Each record below must come back exactly as written; its pictures must not.

[Collected data entries]
□ □ □

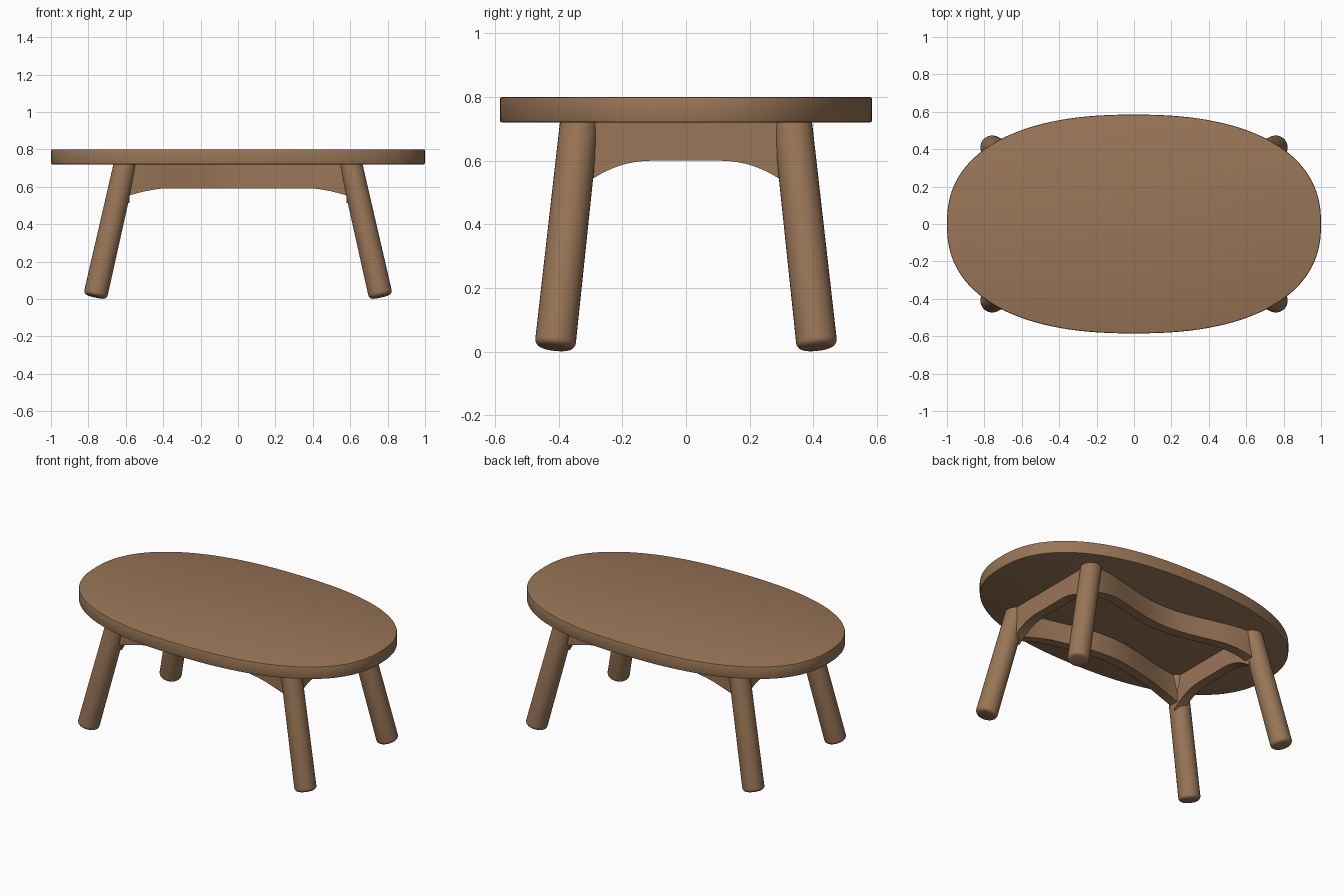
import bpy, bmesh, math
from mathutils import Vector

if "Cube" in bpy.data.objects:
    bpy.data.objects.remove(bpy.data.objects["Cube"])

wood = bpy.data.materials.new("wood")
wood.diffuse_color = (0.32, 0.18, 0.095, 1)
wood.use_nodes = True
wood.node_tree.nodes["Principled BSDF"].inputs["Base Color"].default_value = wood.diffuse_color


def finish(name, bm, angle=40):
    bmesh.ops.recalc_face_normals(bm, faces=bm.faces)
    me = bpy.data.meshes.new(name)
    bm.to_mesh(me)
    bm.free()
    ob = bpy.data.objects.new(name, me)
    bpy.context.collection.objects.link(ob)
    me.materials.append(wood)
    bpy.ops.object.select_all(action='DESELECT')
    ob.select_set(True)
    bpy.context.view_layer.objects.active = ob
    bpy.ops.object.shade_smooth_by_angle(angle=math.radians(angle))
    return ob


def loft(name, rings):
    """Skin a list of closed rings of points and cap both ends."""
    bm = bmesh.new()
    loops = [[bm.verts.new(p) for p in r] for r in rings]
    n = len(loops[0])
    for a, b in zip(loops, loops[1:]):
        for i in range(n):
            j = (i + 1) % n
            bm.faces.new((a[i], a[j], b[j], b[i]))
    bm.faces.new(loops[0])
    bm.faces.new(loops[-1])
    return finish(name, bm)


def spow(v, p):
    return math.copysign(abs(v) ** p, v)


# Tabletop: full oval slab with a slightly eased rim
def oval(inset, z, n=128, e=2 / 2.35):
    return [((1 - inset) * spow(math.cos(t), e), (0.585 - inset) * spow(math.sin(t), e), z)
            for t in (2 * math.pi * i / n for i in range(n))]


loft("tabletop", [oval(i, z) for i, z in
                  ((0.008, 0.72), (0.002, 0.722), (0, 0.728), (0, 0.792), (0.002, 0.798), (0.008, 0.80))])


# Splayed round legs with rounded feet
def leg(name, sx, sy, r=0.064, b=0.022, n=32):
    foot = Vector((sx * 0.764, sy * 0.412, 0.012))
    axis = Vector((sx * 0.600, sy * 0.333, 0.735)) - foot
    length = axis.length
    axis.normalize()
    u = axis.orthogonal().normalized()
    v = axis.cross(u)
    prof = [(b - b * math.cos(a), r - b + b * math.sin(a))
            for a in (math.pi / 2 * k / 5 for k in range(6))] + [(length, r - 0.003)]
    loft(name, [[foot + axis * h + (u * math.cos(t) + v * math.sin(t)) * q
                 for t in (2 * math.pi * i / n for i in range(n))] for h, q in prof])


for sx, xn in ((-1, "left"), (1, "right")):
    for sy, yn in ((-1, "front"), (1, "back")):
        leg(f"{yn}_{xn}_leg", sx, sy)


# Arched aprons: long ones bow inwards, end ones run straight
def apron(name, place, half, bottom, bow, thick=0.06, n=32):
    rings = []
    for i in range(n + 1):
        s = half * (2 * i / n - 1)
        off = -bow * (0.5 + 0.5 * math.cos(math.pi * s / half))
        z = bottom(abs(s))
        rings.append([place(s, off + d, h) for d, h in
                      ((-thick / 2, 0.722), (thick / 2, 0.722), (thick / 2, z), (-thick / 2, z))])
    loft(name, rings)


def long_arch(s):
    return 0.592 - 0.038 * max(0, (s - 0.38) / 0.2) ** 1.6


def end_arch(s):
    return 0.60 - 0.055 * max(0, (s - 0.10) / 0.19) ** 2.2


for sg, yn, xn in ((-1, "front", "left"), (1, "back", "right")):
    apron(f"{yn}_apron", lambda s, o, z: (s, sg * (0.335 + o), z), 0.61, long_arch, 0.10)
    apron(f"{xn}_apron", lambda s, o, z: (sg * (0.61 + o), s, z), 0.335, end_arch, 0.0)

□ □ □

*SOLUTION FOR THIS TASK*:
import bpy, bmesh, math
from mathutils import Vector

if "Cube" in bpy.data.objects:
    bpy.data.objects.remove(bpy.data.objects["Cube"])

wood = bpy.data.materials.new("wood")
wood.diffuse_color = (0.32, 0.18, 0.095, 1)
wood.use_nodes = True
wood.node_tree.nodes["Principled BSDF"].inputs["Base Color"].default_value = wood.diffuse_color


def finish(name, bm, angle=40):
    bmesh.ops.recalc_face_normals(bm, faces=bm.faces)
    me = bpy.data.meshes.new(name)
    bm.to_mesh(me)
    bm.free()
    ob = bpy.data.objects.new(name, me)
    bpy.context.collection.objects.link(ob)
    me.materials.append(wood)
    bpy.ops.object.select_all(action='DESELECT')
    ob.select_set(True)
    bpy.context.view_layer.objects.active = ob
    bpy.ops.object.shade_smooth_by_angle(angle=math.radians(angle))
    return ob


def loft(name, rings):
    """Skin a list of closed rings of points and cap both ends."""
    bm = bmesh.new()
    loops = [[bm.verts.new(p) for p in r] for r in rings]
    n = len(loops[0])
    for a, b in zip(loops, loops[1:]):
        for i in range(n):
            j = (i + 1) % n
            bm.faces.new((a[i], a[j], b[j], b[i]))
    bm.faces.new(loops[0])
    bm.faces.new(loops[-1])
    return finish(name, bm)


def spow(v, p):
    return math.copysign(abs(v) ** p, v)


# Tabletop: full oval slab with a slightly eased rim
def oval(inset, z, n=128, e=2 / 2.35):
    return [((1 - inset) * spow(math.cos(t), e), (0.585 - inset) * spow(math.sin(t), e), z)
            for t in (2 * math.pi * i / n for i in range(n))]


loft("tabletop", [oval(i, z) for i, z in
                  ((0.008, 0.72), (0.002, 0.722), (0, 0.728), (0, 0.792), (0.002, 0.798), (0.008, 0.80))])


# Splayed round legs with rounded feet
def leg(name, sx, sy, r=0.064, b=0.022, n=32):
    foot = Vector((sx * 0.764, sy * 0.412, 0.012))
    axis = Vector((sx * 0.600, sy * 0.333, 0.735)) - foot
    length = axis.length
    axis.normalize()
    u = axis.orthogonal().normalized()
    v = axis.cross(u)
    prof = [(b - b * math.cos(a), r - b + b * math.sin(a))
            for a in (math.pi / 2 * k / 5 for k in range(6))] + [(length, r - 0.003)]
    loft(name, [[foot + axis * h + (u * math.cos(t) + v * math.sin(t)) * q
                 for t in (2 * math.pi * i / n for i in range(n))] for h, q in prof])


for sx, xn in ((-1, "left"), (1, "right")):
    for sy, yn in ((-1, "front"), (1, "back")):
        leg(f"{yn}_{xn}_leg", sx, sy)


# Arched aprons: long ones bow inwards, end ones run straight
def apron(name, place, half, bottom, bow, thick=0.06, n=32):
    rings = []
    for i in range(n + 1):
        s = half * (2 * i / n - 1)
        off = -bow * (0.5 + 0.5 * math.cos(math.pi * s / half))
        z = bottom(abs(s))
        rings.append([place(s, off + d, h) for d, h in
                      ((-thick / 2, 0.722), (thick / 2, 0.722), (thick / 2, z), (-thick / 2, z))])
    loft(name, rings)


def long_arch(s):
    return 0.592 - 0.038 * max(0, (s - 0.38) / 0.2) ** 1.6


def end_arch(s):
    return 0.60 - 0.055 * max(0, (s - 0.10) / 0.19) ** 2.2


for sg, yn, xn in ((-1, "front", "left"), (1, "back", "right")):
    apron(f"{yn}_apron", lambda s, o, z: (s, sg * (0.335 + o), z), 0.61, long_arch, 0.10)
    apron(f"{xn}_apron", lambda s, o, z: (sg * (0.61 + o), s, z), 0.335, end_arch, 0.0)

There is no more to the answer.